What you have to do:
Produce an exact copy of all the data below, dropping every image.

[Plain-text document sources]
- - - - - - -
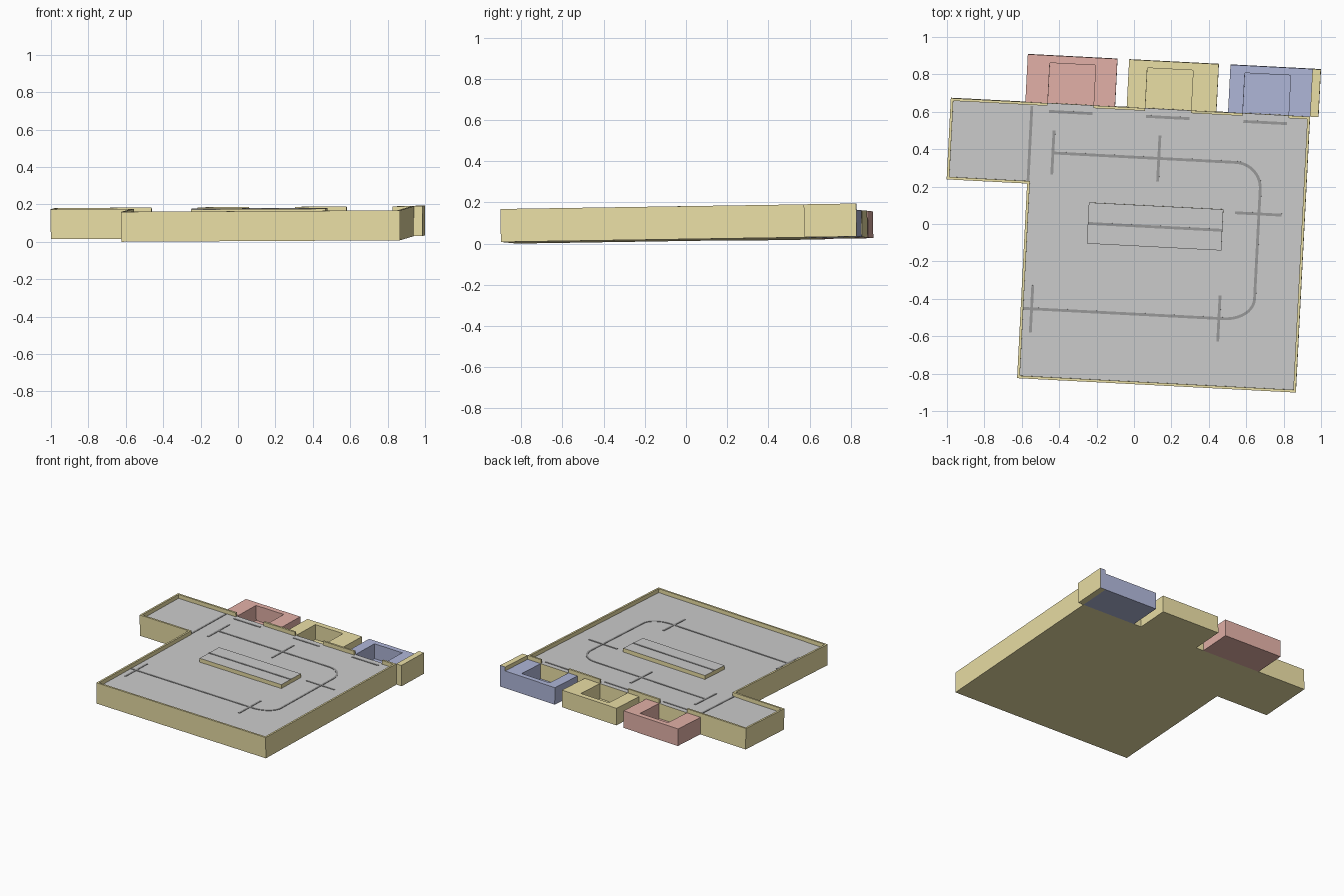
import bpy, bmesh, math
from mathutils import Matrix, Vector

if "Cube" in bpy.data.objects:
    bpy.data.objects.remove(bpy.data.objects["Cube"])

# Overall pose: small turn and slight tilt of the whole tray
POSE = (Matrix.Translation((0, 0, 0.0161)) @ Matrix.Rotation(0.015, 4, 'X')
        @ Matrix.Rotation(-0.006, 4, 'Y') @ Matrix.Rotation(-0.0515, 4, 'Z'))

def material(name, rgb):
    m = bpy.data.materials.new(name)
    m.diffuse_color = (*rgb, 1)
    m.use_nodes = True
    m.node_tree.nodes["Principled BSDF"].inputs["Base Color"].default_value = m.diffuse_color
    return m

YELLOW = material("yellow", (0.83, 0.74, 0.38))
RED = material("red", (0.77, 0.44, 0.39))
BLUE = material("blue", (0.43, 0.47, 0.69))
GREY = material("light_grey", (0.69, 0.69, 0.69))
DARK = material("dark_grey", (0.32, 0.32, 0.32))

FLOOR, RIM, LINE, WALL = 0.13, 0.16, 0.003, 0.014

def prism(name, pts, z0, z1, mat, special=None, direction=(0, 0, 1)):
    """Extrude an outline; faces pointing along 'direction' get the special material."""
    bm = bmesh.new()
    face = bm.faces.new([bm.verts.new((x, y, z0)) for x, y in pts])
    top = bmesh.ops.extrude_face_region(bm, geom=[face])
    verts = [g for g in top["geom"] if isinstance(g, bmesh.types.BMVert)]
    bmesh.ops.translate(bm, verts=verts, vec=(0, 0, z1 - z0))
    bmesh.ops.recalc_face_normals(bm, faces=bm.faces)
    bm.normal_update()
    if special:
        for f in bm.faces:
            if f.normal.dot(Vector(direction)) > 0.9:
                f.material_index = 1
    me = bpy.data.meshes.new(name)
    bm.to_mesh(me)
    bm.free()
    me.materials.append(mat)
    if special:
        me.materials.append(special)
    ob = bpy.data.objects.new(name, me)
    bpy.context.collection.objects.link(ob)
    ob.matrix_world = POSE
    return ob

def rect(x0, y0, x1, y1):
    return [(x0, y0), (x1, y0), (x1, y1), (x0, y1)]

def ribbon(name, path, z, width=0.015):
    """Flat painted line following a path."""
    p = [Vector(q) for q in path]
    left, right = [], []
    for i, q in enumerate(p):
        t = (p[min(i + 1, len(p) - 1)] - p[max(i - 1, 0)]).normalized()
        n = Vector((-t.y, t.x)) * width / 2
        left.append(q + n)
        right.append(q - n)
    prism(name, [tuple(v) for v in left + right[::-1]], z, z + LINE, DARK)

def arc(cx, cy, rx, ry, a0, a1, n=10):
    return [(cx + rx * math.cos(math.radians(a0 + (a1 - a0) * i / n)),
             cy + ry * math.sin(math.radians(a0 + (a1 - a0) * i / n))) for i in range(n + 1)]

# Tray body with grey floor
L, N, R, F, M, B = -1.012, -0.581, 0.911, -0.853, 0.189, 0.624
prism("tray_base", [(N, F), (R, F), (R, B), (L, B), (L, M), (N, M)],
      0, FLOOR, YELLOW, GREY)

# Openings in the rear rim, one for each bin
pockets = [(-0.493 + 0.522 * i, -0.248 + 0.522 * i) for i in range(3)]

# Raised rim: one strip around the tray, plus rear pieces between openings
w = WALL
a, b = pockets[0][0], pockets[2][1]
outer = [(a, B), (L, B), (L, M), (N, M), (N, F), (R, F), (R, B), (b, B)]
inner = [(a, B - w), (L + w, B - w), (L + w, M + w), (N + w, M + w),
         (N + w, F + w), (R - w, F + w), (R - w, B - w), (b, B - w)]
prism("tray_rim", outer + inner[::-1], FLOOR, RIM, YELLOW)
for i in range(2):
    prism(f"rear_rim_{i + 1}", rect(pockets[i][1], B - w, pockets[i + 1][0], B),
          FLOOR, RIM, YELLOW)

# Three open bins behind the rear edge
BACK = 0.879
for i, (colour, mat) in enumerate((("red", RED), ("yellow", YELLOW), ("blue", BLUE))):
    x0 = -0.613 + 0.5425 * i
    x1 = min(x0 + 0.48, R)
    p0, p1 = pockets[i]
    prism(colour + "_bin", [(x0, B), (p0, B), (p0, 0.839), (p1, 0.839), (p1, B),
                            (x1, B), (x1, BACK), (x0, BACK)], 0, FLOOR, mat)
    prism(colour + "_bin_floor", rect(p0, B, p1, 0.839), 0, 0.015, mat)

# Side plate next to the last bin, with a blue back face
prism("side_plate", rect(R, B, 0.956, BACK), 0, RIM, YELLOW, BLUE, (0, 1, 0))

# Raised centre island
prism("centre_island", rect(-0.246, -0.115, 0.474, 0.105), FLOOR, RIM, YELLOW, GREY)
ribbon("island_line", [(-0.246, -0.007), (0.474, -0.007)], RIM)

# Main painted track with two rounded corners
track = ([(-0.452, 0.359)] + arc(0.527, 0.225, 0.138, 0.134, 90, 0)
         + arc(0.506, -0.367, 0.159, 0.112, 0, -90) + [(N + w, -0.479)])
ribbon("track_line", track, FLOOR)

# Cross marks, entrance line and bin stop lines
marks = [((-0.452, 0.244), (-0.452, 0.48)), ((0.115, 0.236), (0.115, 0.482)),
         ((0.536, 0.09), (0.787, 0.09)), ((0.48, -0.602), (0.48, -0.356)),
         ((-0.523, -0.605), (-0.523, -0.353)), ((-0.577, 0.2), (-0.577, 0.603))]
for i, m in enumerate(marks):
    ribbon(f"cross_mark_{i + 1}", m, FLOOR)
for i in range(3):
    x = -0.485 + 0.5205 * i
    ribbon(f"stop_line_{i + 1}", [(x, 0.58), (x + 0.233, 0.58)], FLOOR)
- - - - - - -
Answer box:
import bpy, bmesh, math
from mathutils import Matrix, Vector

if "Cube" in bpy.data.objects:
    bpy.data.objects.remove(bpy.data.objects["Cube"])

# Overall pose: small turn and slight tilt of the whole tray
POSE = (Matrix.Translation((0, 0, 0.0161)) @ Matrix.Rotation(0.015, 4, 'X')
        @ Matrix.Rotation(-0.006, 4, 'Y') @ Matrix.Rotation(-0.0515, 4, 'Z'))

def material(name, rgb):
    m = bpy.data.materials.new(name)
    m.diffuse_color = (*rgb, 1)
    m.use_nodes = True
    m.node_tree.nodes["Principled BSDF"].inputs["Base Color"].default_value = m.diffuse_color
    return m

YELLOW = material("yellow", (0.83, 0.74, 0.38))
RED = material("red", (0.77, 0.44, 0.39))
BLUE = material("blue", (0.43, 0.47, 0.69))
GREY = material("light_grey", (0.69, 0.69, 0.69))
DARK = material("dark_grey", (0.32, 0.32, 0.32))

FLOOR, RIM, LINE, WALL = 0.13, 0.16, 0.003, 0.014

def prism(name, pts, z0, z1, mat, special=None, direction=(0, 0, 1)):
    """Extrude an outline; faces pointing along 'direction' get the special material."""
    bm = bmesh.new()
    face = bm.faces.new([bm.verts.new((x, y, z0)) for x, y in pts])
    top = bmesh.ops.extrude_face_region(bm, geom=[face])
    verts = [g for g in top["geom"] if isinstance(g, bmesh.types.BMVert)]
    bmesh.ops.translate(bm, verts=verts, vec=(0, 0, z1 - z0))
    bmesh.ops.recalc_face_normals(bm, faces=bm.faces)
    bm.normal_update()
    if special:
        for f in bm.faces:
            if f.normal.dot(Vector(direction)) > 0.9:
                f.material_index = 1
    me = bpy.data.meshes.new(name)
    bm.to_mesh(me)
    bm.free()
    me.materials.append(mat)
    if special:
        me.materials.append(special)
    ob = bpy.data.objects.new(name, me)
    bpy.context.collection.objects.link(ob)
    ob.matrix_world = POSE
    return ob

def rect(x0, y0, x1, y1):
    return [(x0, y0), (x1, y0), (x1, y1), (x0, y1)]

def ribbon(name, path, z, width=0.015):
    """Flat painted line following a path."""
    p = [Vector(q) for q in path]
    left, right = [], []
    for i, q in enumerate(p):
        t = (p[min(i + 1, len(p) - 1)] - p[max(i - 1, 0)]).normalized()
        n = Vector((-t.y, t.x)) * width / 2
        left.append(q + n)
        right.append(q - n)
    prism(name, [tuple(v) for v in left + right[::-1]], z, z + LINE, DARK)

def arc(cx, cy, rx, ry, a0, a1, n=10):
    return [(cx + rx * math.cos(math.radians(a0 + (a1 - a0) * i / n)),
             cy + ry * math.sin(math.radians(a0 + (a1 - a0) * i / n))) for i in range(n + 1)]

# Tray body with grey floor
L, N, R, F, M, B = -1.012, -0.581, 0.911, -0.853, 0.189, 0.624
prism("tray_base", [(N, F), (R, F), (R, B), (L, B), (L, M), (N, M)],
      0, FLOOR, YELLOW, GREY)

# Openings in the rear rim, one for each bin
pockets = [(-0.493 + 0.522 * i, -0.248 + 0.522 * i) for i in range(3)]

# Raised rim: one strip around the tray, plus rear pieces between openings
w = WALL
a, b = pockets[0][0], pockets[2][1]
outer = [(a, B), (L, B), (L, M), (N, M), (N, F), (R, F), (R, B), (b, B)]
inner = [(a, B - w), (L + w, B - w), (L + w, M + w), (N + w, M + w),
         (N + w, F + w), (R - w, F + w), (R - w, B - w), (b, B - w)]
prism("tray_rim", outer + inner[::-1], FLOOR, RIM, YELLOW)
for i in range(2):
    prism(f"rear_rim_{i + 1}", rect(pockets[i][1], B - w, pockets[i + 1][0], B),
          FLOOR, RIM, YELLOW)

# Three open bins behind the rear edge
BACK = 0.879
for i, (colour, mat) in enumerate((("red", RED), ("yellow", YELLOW), ("blue", BLUE))):
    x0 = -0.613 + 0.5425 * i
    x1 = min(x0 + 0.48, R)
    p0, p1 = pockets[i]
    prism(colour + "_bin", [(x0, B), (p0, B), (p0, 0.839), (p1, 0.839), (p1, B),
                            (x1, B), (x1, BACK), (x0, BACK)], 0, FLOOR, mat)
    prism(colour + "_bin_floor", rect(p0, B, p1, 0.839), 0, 0.015, mat)

# Side plate next to the last bin, with a blue back face
prism("side_plate", rect(R, B, 0.956, BACK), 0, RIM, YELLOW, BLUE, (0, 1, 0))

# Raised centre island
prism("centre_island", rect(-0.246, -0.115, 0.474, 0.105), FLOOR, RIM, YELLOW, GREY)
ribbon("island_line", [(-0.246, -0.007), (0.474, -0.007)], RIM)

# Main painted track with two rounded corners
track = ([(-0.452, 0.359)] + arc(0.527, 0.225, 0.138, 0.134, 90, 0)
         + arc(0.506, -0.367, 0.159, 0.112, 0, -90) + [(N + w, -0.479)])
ribbon("track_line", track, FLOOR)

# Cross marks, entrance line and bin stop lines
marks = [((-0.452, 0.244), (-0.452, 0.48)), ((0.115, 0.236), (0.115, 0.482)),
         ((0.536, 0.09), (0.787, 0.09)), ((0.48, -0.602), (0.48, -0.356)),
         ((-0.523, -0.605), (-0.523, -0.353)), ((-0.577, 0.2), (-0.577, 0.603))]
for i, m in enumerate(marks):
    ribbon(f"cross_mark_{i + 1}", m, FLOOR)
for i in range(3):
    x = -0.485 + 0.5205 * i
    ribbon(f"stop_line_{i + 1}", [(x, 0.58), (x + 0.233, 0.58)], FLOOR)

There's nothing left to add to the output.